“He seems to think much of the fabric of federal law that is part of our ordinary lives violates the Constitution of the United States to which he is evidently going to take an oath,” Mr. Tribe said.
In the 2014 interview, Mr. Whitaker also expressed a range of other conservative views.
He is likely to hold fast to Mr. Sessions’s position in a lawsuit brought by Republican-controlled states seeking to have the Affordable Care Act’s insurance protections for people with pre-existing conditions struck down. Under Mr. Sessions, the department sided with the plaintiffs instead of fighting to keep the law intact.

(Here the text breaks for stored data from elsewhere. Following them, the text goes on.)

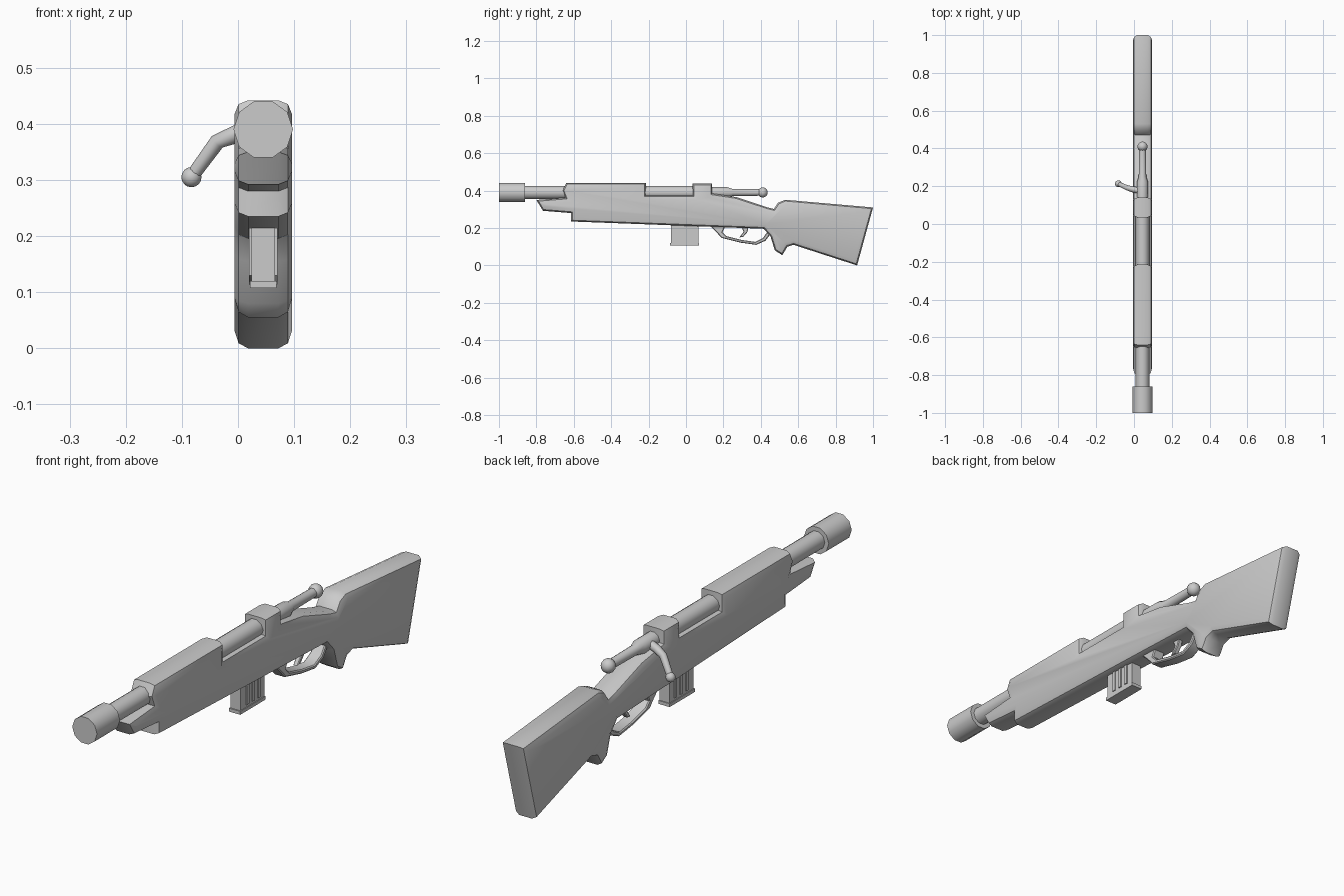
import bpy, bmesh, math
from mathutils import Vector

if "Cube" in bpy.data.objects:
    bpy.data.objects.remove(bpy.data.objects["Cube"])

CX = 0.045          # centre plane of the body
BORE_Z = 0.39       # height of the barrel axis

grey = bpy.data.materials.new("plain grey")
grey.diffuse_color = (0.6, 0.6, 0.6, 1)
grey.use_nodes = True
grey.node_tree.nodes["Principled BSDF"].inputs["Base Color"].default_value = grey.diffuse_color


def finish(name, bm, smooth=40):
    bmesh.ops.recalc_face_normals(bm, faces=bm.faces)
    me = bpy.data.meshes.new(name)
    bm.to_mesh(me)
    bm.free()
    me.materials.append(grey)
    ob = bpy.data.objects.new(name, me)
    bpy.context.collection.objects.link(ob)
    bpy.ops.object.select_all(action='DESELECT')
    ob.select_set(True)
    bpy.context.view_layer.objects.active = ob
    bpy.ops.object.shade_smooth_by_angle(angle=math.radians(smooth))
    return ob


def slab(name, profile, width, bevel=0.0, segments=2):
    """Side outline (y, z) extruded across x, with rounded rims."""
    bm = bmesh.new()
    rims = [[bm.verts.new((CX + s * width / 2, y, z)) for y, z in profile] for s in (-1, 1)]
    n = len(profile)
    bm.faces.new(rims[0])
    bm.faces.new(rims[1][::-1])
    for i in range(n):
        j = (i + 1) % n
        bm.faces.new((rims[0][i], rims[0][j], rims[1][j], rims[1][i]))
    bmesh.ops.recalc_face_normals(bm, faces=bm.faces)
    if bevel:
        edges = [e for e in bm.edges if abs(e.verts[0].co.x - e.verts[1].co.x) < 1e-6]
        bmesh.ops.bevel(bm, geom=edges, offset=bevel, segments=segments,
                        profile=0.5, affect='EDGES', clamp_overlap=False)
    return finish(name, bm)


def tube(name, rings, sides=10):
    """Lathe around the bore axis from (y, radius) pairs."""
    bm = bmesh.new()
    loops = []
    for y, r in rings:
        loops.append([bm.verts.new((CX + r * math.cos(math.tau * k / sides), y,
                                    BORE_Z + r * math.sin(math.tau * k / sides)))
                      for k in range(sides)])
    for a, b in zip(loops, loops[1:]):
        for k in range(sides):
            m = (k + 1) % sides
            bm.faces.new((a[k], a[m], b[m], b[k]))
    bm.faces.new(loops[0])
    bm.faces.new(loops[-1])
    return finish(name, bm)


def rod(name, points, radii, sides=8):
    """Round bar through a list of points."""
    pts = [Vector(p) for p in points]
    bm = bmesh.new()
    loops = []
    for i, p in enumerate(pts):
        d = (pts[min(i + 1, len(pts) - 1)] - pts[max(i - 1, 0)]).normalized()
        u = d.cross(Vector((0, 1, 0))).normalized()
        v = d.cross(u)
        loops.append([bm.verts.new(p + radii[i] * (u * math.cos(math.tau * k / sides)
                                                   + v * math.sin(math.tau * k / sides)))
                      for k in range(sides)])
    for a, b in zip(loops, loops[1:]):
        for k in range(sides):
            m = (k + 1) % sides
            bm.faces.new((a[k], a[m], b[m], b[k]))
    bm.faces.new(loops[0])
    bm.faces.new(loops[-1])
    return finish(name, bm, 60)


def ball(name, centre, r):
    bm = bmesh.new()
    bmesh.ops.create_uvsphere(bm, u_segments=12, v_segments=8, radius=r)
    bmesh.ops.translate(bm, verts=bm.verts, vec=centre)
    return finish(name, bm, 60)


def box(name, lo, hi):
    bm = bmesh.new()
    bmesh.ops.create_cube(bm, size=1)
    for v in bm.verts:
        v.co = [l + (c + 0.5) * (h - l) for l, h, c in zip(lo, hi, v.co)]
    return finish(name, bm)


# Wooden body: fore end, receiver bed, grip and butt in one outline
slab("stock", [
    (-0.80, 0.35), (-0.645, 0.362), (-0.66, 0.40), (-0.64, 0.442), (-0.215, 0.442),
    (-0.215, 0.375), (0.035, 0.375), (0.035, 0.437), (0.14, 0.437), (0.14, 0.385),
    (0.27, 0.365), (0.43, 0.312), (0.47, 0.302), (0.492, 0.335), (0.53, 0.351),
    (1.0, 0.31), (0.915, 0.0), (0.575, 0.11), (0.542, 0.10), (0.515, 0.055),
    (0.475, 0.08), (0.452, 0.155), (0.415, 0.196), (-0.615, 0.235), (-0.615, 0.28),
    (-0.765, 0.292)], 0.102, 0.024)

# Barrel and muzzle sleeve
tube("barrel", [(-0.88, 0.036), (0.06, 0.036)])
tube("muzzle_sleeve", [(-1.0, 0.053), (-0.86, 0.053)])

# Bolt with rear knob and turned-down handle
tube("bolt", [(0.12, 0.03), (0.22, 0.03), (0.25, 0.02), (0.41, 0.018)])
ball("bolt_knob", (CX, 0.41, BORE_Z), 0.027)
rod("bolt_handle", [(CX, 0.175, 0.395), (-0.005, 0.183, 0.381), (-0.037, 0.192, 0.368),
                    (-0.083, 0.213, 0.305)], [0.017, 0.016, 0.014, 0.012])
ball("handle_knob", (-0.083, 0.213, 0.305), 0.018)

# Magazine with base plate and pressed ribs on both sides
box("magazine", (CX - 0.021, -0.08, 0.115), (CX + 0.021, 0.066, 0.23))
box("magazine_base", (CX - 0.024, -0.085, 0.107), (CX + 0.024, 0.07, 0.12))
for s in (-1, 1):
    for i in range(3):
        y = -0.045 + i * 0.035
        x = CX + s * 0.021
        box("magazine_rib", (x - 0.004, y, 0.13), (x + 0.004, y + 0.014, 0.225))

# Trigger guard strip and trigger
slab("trigger_guard", [
    (0.13, 0.21), (0.165, 0.175), (0.19, 0.147), (0.29, 0.122), (0.375, 0.11),
    (0.425, 0.132), (0.46, 0.18), (0.445, 0.195), (0.412, 0.147), (0.37, 0.126),
    (0.295, 0.137), (0.215, 0.157), (0.195, 0.178), (0.21, 0.21)], 0.05, 0.004, 1)
slab("trigger", [
    (0.295, 0.21), (0.308, 0.18), (0.285, 0.15), (0.305, 0.152), (0.328, 0.178),
    (0.335, 0.21)], 0.02, 0.003, 1)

Mr. Whitaker’s 2014 views on the insurance law suggests he will be unlikely to change that position.
“We need to do everything we can to repeal it, defund it, delay it — we need to do whatever it takes,” Mr. Whitaker said of the Affordable Care Act. “It’s having an incredibly negative impact on our economy. What can we do? We need to get a majority in the House and Senate and we need to get this president to change his mind. We need the people to agree with us that it’s such a negative, long-term impact on our economy and it has to be undone.”
He also signaled opposition to abortion rights, saying that he thinks “life begins at conception,” and to same-sex marriage rights, saying that “it’s traditionally been up to the churches and to God to define that.” He expressed frustration that Iowa’s legislature had not pushed back against a state Supreme Court ruling in 2009 that permitted same-sex couples in Iowa to marry.

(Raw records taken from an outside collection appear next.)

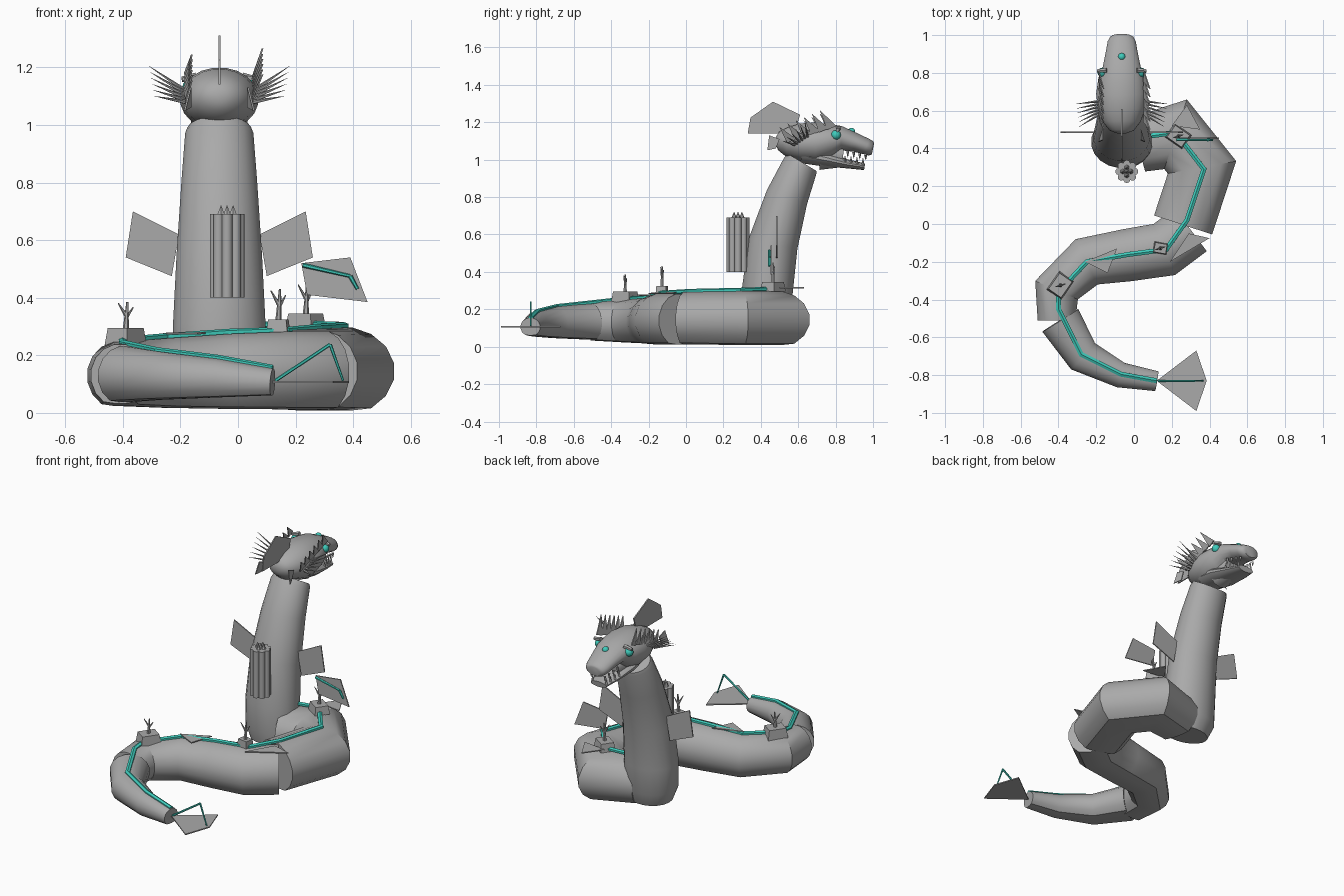
import bpy, bmesh, math
from mathutils import Vector, Matrix


def material(name, rgb):
    m = bpy.data.materials.new(name)
    m.diffuse_color = (*rgb, 1)
    return m


GREY = material("stone grey", (0.40, 0.40, 0.40))
TEAL = material("bright teal", (0.05, 0.60, 0.50))
CX = -0.065  # centre line of the neck and head


def finish(name, bm, mat, smooth=None):
    bmesh.ops.recalc_face_normals(bm, faces=bm.faces)
    me = bpy.data.meshes.new(name)
    bm.to_mesh(me)
    bm.free()
    me.materials.append(mat)
    ob = bpy.data.objects.new(name, me)
    bpy.context.collection.objects.link(ob)
    if smooth:
        bpy.ops.object.select_all(action='DESELECT')
        ob.select_set(True)
        bpy.context.view_layer.objects.active = ob
        bpy.ops.object.shade_smooth_by_angle(angle=math.radians(smooth))
    return ob


def tube(name, pts, mat=GREY, n=16, side=None, flat=1.0, smooth=32):
    """Mitred sweep through (x, y, z, side radius, up radius) points."""
    bm = bmesh.new()
    rings = []
    P = [Vector(p[:3]) for p in pts]
    for i, p in enumerate(pts):
        a = (P[i] - P[max(i - 1, 0)]).normalized()
        b = (P[min(i + 1, len(P) - 1)] - P[i]).normalized()
        t = (a + b).normalized()
        s = Vector(side) if side else t.cross(Vector((0, 0, 1))).normalized()
        u = s.cross(t).normalized()
        mitre = 1 / max(0.75, t.dot(b if b.length else a)) if not side else 1
        ring = []
        for k in range(n):
            w = 2 * math.pi * (k + 0.5) / n
            ring.append(bm.verts.new(P[i] + s * (math.cos(w) * p[3] * mitre)
                                     + u * (max(math.sin(w), -flat) * p[4])))
        rings.append(ring)
    for r, q in zip(rings, rings[1:]):
        for k in range(n):
            bm.faces.new((r[k], r[(k + 1) % n], q[(k + 1) % n], q[k]))
    bm.faces.new(rings[0])
    bm.faces.new(rings[-1])
    return finish(name, bm, mat, smooth)


def plate(name, pts, off, mat=GREY):
    """Thin flat polygon thickened by the vector off."""
    bm = bmesh.new()
    off = Vector(off)
    f = bm.faces.new([bm.verts.new(Vector(p) - off / 2) for p in pts])
    g = bmesh.ops.extrude_face_region(bm, geom=[f])
    bmesh.ops.translate(bm, vec=off, verts=[v for v in g["geom"] if isinstance(v, bmesh.types.BMVert)])
    if f.is_valid is False or len(bm.faces) < len(pts) + 2:
        bm.faces.new([bm.verts.new(Vector(p) - off / 2) for p in pts])
    return finish(name, bm, mat)


def rod(name, a, b, r1, r2, mat=GREY, n=6, smooth=None):
    """Cone or cylinder from a to b."""
    a, b = Vector(a), Vector(b)
    bm = bmesh.new()
    m = Matrix.Translation((a + b) / 2) @ (b - a).to_track_quat('Z', 'Y').to_matrix().to_4x4()
    bmesh.ops.create_cone(bm, cap_ends=True, segments=n, radius1=r1, radius2=r2,
                          depth=(b - a).length, matrix=m)
    return finish(name, bm, mat, smooth)


def ball(name, c, r, mat):
    bm = bmesh.new()
    bmesh.ops.create_uvsphere(bm, u_segments=12, v_segments=8, radius=r, matrix=Matrix.Translation(c))
    return finish(name, bm, mat, 60)


# Coiled body in three overlapping lengths
tube("body_front", [(0.02, 0.42, 0.145, 0.15, 0.14), (0.22, 0.475, 0.145, 0.165, 0.155),
                    (0.36, 0.30, 0.145, 0.165, 0.155), (0.26, -0.005, 0.145, 0.165, 0.15)], flat=0.88)
tube("body_middle", [(0.30, -0.03, 0.14, 0.145, 0.145), (0.16, -0.135, 0.14, 0.145, 0.145),
                     (-0.035, -0.165, 0.137, 0.142, 0.14), (-0.25, -0.20, 0.132, 0.13, 0.13),
                     (-0.41, -0.35, 0.13, 0.115, 0.12), (-0.41, -0.51, 0.13, 0.102, 0.11)], flat=0.88)
tube("tail", [(-0.39, -0.51, 0.13, 0.115, 0.105), (-0.27, -0.70, 0.125, 0.092, 0.09),
              (-0.07, -0.80, 0.117, 0.068, 0.072), (0.12, -0.832, 0.105, 0.054, 0.05)], flat=0.88)

# Neck and its base elbow
tube("neck", [(-0.05, 0.42, 0.06, 0.14, 0.11), (-0.06, 0.43, 0.14, 0.165, 0.135),
              (CX, 0.435, 0.30, 0.163, 0.138), (CX, 0.465, 0.55, 0.15, 0.135),
              (CX, 0.54, 0.80, 0.133, 0.115), (CX, 0.61, 0.965, 0.12, 0.098),
              (CX, 0.622, 0.985, 0.112, 0.09)], side=(1, 0, 0), n=20)

# Teal ridge along the spine
tube("spine_ridge", [(x, y, z, 0.015, 0.012) for x, y, z in (
    (0.08, 0.465, 0.305), (0.22, 0.485, 0.31), (0.37, 0.29, 0.303), (0.28, 0.02, 0.297),
    (0.17, -0.135, 0.287), (-0.035, -0.162, 0.28), (-0.25, -0.20, 0.265), (-0.40, -0.36, 0.252),
    (-0.40, -0.45, 0.242), (-0.28, -0.69, 0.216), (-0.07, -0.795, 0.19), (0.12, -0.83, 0.155))],
     TEAL, n=6, smooth=None)

# Head, snout and jaw
tube("head", [(CX, y, z, rx, rz) for y, z, rx, rz in (
    (0.48, 1.10, 0.025, 0.02), (0.495, 1.10, 0.065, 0.05), (0.54, 1.095, 0.10, 0.08),
    (0.61, 1.093, 0.128, 0.102), (0.69, 1.09, 0.137, 0.11), (0.77, 1.10, 0.125, 0.095),
    (0.83, 1.115, 0.102, 0.066), (0.91, 1.09, 0.085, 0.05), (0.965, 1.07, 0.075, 0.044),
    (0.99, 1.06, 0.062, 0.04), (1.0, 1.058, 0.045, 0.03))], side=(1, 0, 0), n=20, smooth=40)
tube("lower_jaw", [(CX, 0.62, 1.03, 0.09, 0.05), (CX, 0.74, 1.005, 0.10, 0.042),
                   (CX, 0.86, 0.978, 0.078, 0.025), (CX, 0.955, 0.962, 0.055, 0.018)],
     side=(1, 0, 0), n=16)
rod("mouth_lining", (CX, 0.72, 1.03), (CX, 0.84, 1.02), 0.085, 0.06, n=12, smooth=40)
ball("forehead_gem", (CX, 0.885, 1.15), 0.02, TEAL)
for s in (-1, 1):
    ball("eye", (CX + s * 0.102, 0.802, 1.132), 0.026, TEAL)
    rod("brow", (CX + s * 0.08, 0.815, 1.168), (CX + s * 0.13, 0.81, 1.158), 0.014, 0.01)
    for i in range(4):
        y = 0.85 + i * 0.032
        x = CX + s * (0.068 - i * 0.007)
        rod("lower_tooth", (x, y, 0.985 - i * 0.005), (x, y, 1.022 - i * 0.004), 0.009, 0.001, n=4)
        rod("upper_tooth", (x, y + 0.015, 1.05 - i * 0.008), (x, y + 0.015, 1.012 - i * 0.005), 0.009, 0.001, n=4)
    # Fan of cheek spikes
    for i in range(6):
        rod("cheek_spike", (CX + s * 0.12, 0.58 + i * 0.014, 1.08 + i * 0.008),
            (CX + s * (0.225 + 0.004 * i), 0.515 + i * 0.024, 1.10 + i * 0.021), 0.008, 0.0005, n=5)
    # Row of blades sweeping up the side of the head, taller on one side
    for i in range(6):
        y, z, h = 0.54 + i * 0.043, 1.09 + i * 0.014, (0.085 if s > 0 else 0.065) + 0.004 * i
        plate("frill_blade", [(CX + s * 0.115, y, z), (CX + s * 0.12, y + 0.05, z + 0.02),
                              (CX + s * (0.15 if s > 0 else 0.095), y - 0.04, z + h)], (0.006, 0, 0))
    plate("rear_frill", [(CX + s * 0.10, 0.50, 1.11), (CX + s * 0.10, 0.445, 1.13),
                         (CX + s * 0.12, 0.435, 1.05), (CX + s * 0.10, 0.48, 1.06)], (0.006, 0, 0))
    # Neck fins
    plate("neck_fin", [(CX + s * 0.14, 0.485, 0.62), (CX + s * 0.30, 0.485, 0.70),
                       (CX + s * 0.325, 0.485, 0.54), (CX + s * 0.165, 0.485, 0.475)], (0, 0.007, 0))
plate("head_crest", [(CX, 0.33, 1.14), (CX, 0.345, 1.225), (CX, 0.465, 1.31),
                     (CX, 0.61, 1.24), (CX, 0.58, 1.14)], (0.007, 0, 0))

# Standing back fin with teal edge
plate("back_fin", [(0.22, 0.455, 0.52), (0.39, 0.455, 0.54), (0.45, 0.455, 0.385),
                   (0.24, 0.455, 0.41)], (0, 0.007, 0))
for a, b in (((0.225, 0.445, 0.513), (0.39, 0.445, 0.475)), ((0.39, 0.445, 0.475), (0.415, 0.445, 0.43))):
    rod("back_fin_edge", a, b, 0.008, 0.006, TEAL)

# Flat fins lying along the back
plate("flat_fin_front", [(0.20, 0.52, 0.315), (0.28, 0.63, 0.315), (0.35, 0.50, 0.315)], (0, 0, 0.006))
plate("flat_fin_middle", [(0.29, -0.05, 0.29), (0.40, -0.075, 0.285), (0.19, -0.20, 0.285)], (0, 0, 0.006))
plate("flat_fin_rear", [(-0.09, -0.13, 0.28), (-0.26, -0.20, 0.275), (-0.14, -0.26, 0.275)], (0, 0, 0.006))

# Tail fluke and its teal frame
plate("tail_fluke", [(0.12, -0.83, 0.107), (0.33, -0.67, 0.107), (0.385, -0.83, 0.107),
                     (0.33, -0.99, 0.107)], (0, 0, 0.007))
rod("fluke_stay_long", (0.13, -0.83, 0.112), (0.32, -0.83, 0.238), 0.006, 0.006, TEAL)
rod("fluke_stay_short", (0.32, -0.83, 0.238), (0.365, -0.83, 0.112), 0.006, 0.004, TEAL)

# Bundle of tubes with pointed tips behind the neck
for i in range(9):
    w = 2 * math.pi * i / 8
    r = 0 if i == 8 else 0.042
    x, y = -0.038 + r * math.cos(w), 0.278 + r * math.sin(w)
    rod("bundle_tube", (x, y, 0.40), (x, y, 0.69), 0.019 if r else 0.032, 0.019 if r else 0.032, n=10, smooth=40)
    if i % 2 == 0:
        x, y = (x - 0.038) / 2, (y + 0.278) / 2
        rod("bundle_tip", (x, y, 0.685), (x, y, 0.72), 0.016, 0.001, n=6)

# Back mounts carrying forked spines
for cx, cy, z0, z1, w, d, ang, top in ((-0.39, -0.325, 0.235, 0.295, 0.12, 0.095, 55, 0.385),
                                       (0.14, -0.128, 0.27, 0.325, 0.075, 0.06, -10, 0.43),
                                       (0.235, 0.465, 0.295, 0.345, 0.11, 0.09, -35, 0.45)):
    bm = bmesh.new()
    bmesh.ops.create_cube(bm, size=1, matrix=Matrix.Translation((cx, cy, (z0 + z1) / 2))
                          @ Matrix.Rotation(math.radians(ang), 4, 'Z') @ Matrix.Diagonal((w, d, z1 - z0, 1)))
    for v in bm.verts:  # taper toward the top
        if v.co.z > (z0 + z1) / 2:
            v.co.x += (cx - v.co.x) * 0.15
            v.co.y += (cy - v.co.y) * 0.15
    finish("mount_block", bm, GREY)
    h = top - z1
    rod("spine_trunk", (cx, cy, z1 - 0.01), (cx + 0.006, cy, z1 + h), 0.011, 0.004)
    for sx, k in ((1, 0.35), (-1, 0.5)):
        rod("spine_fork", (cx, cy, z1 + h * k), (cx + sx * 0.026, cy + sx * 0.008, z1 + h * (k + 0.45)), 0.007, 0.002)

“Here in the state of Iowa, we can’t even get our elected officials to do anything about it and that’s really frustrating,” he said. “It’s affecting our military. There are chaplains in the military under a lot of pressure to go against their religious beliefs.”
Mr. Whitaker voiced a hard line on immigration, saying he did not believe in “amnesty” for undocumented immigrants who are already inside the country — he did not address the so-called Dreamers, or people brought to the United States as children — and talked about visiting the southwestern border while he was the United States attorney for the Southern District of Iowa during the second term of the Bush administration.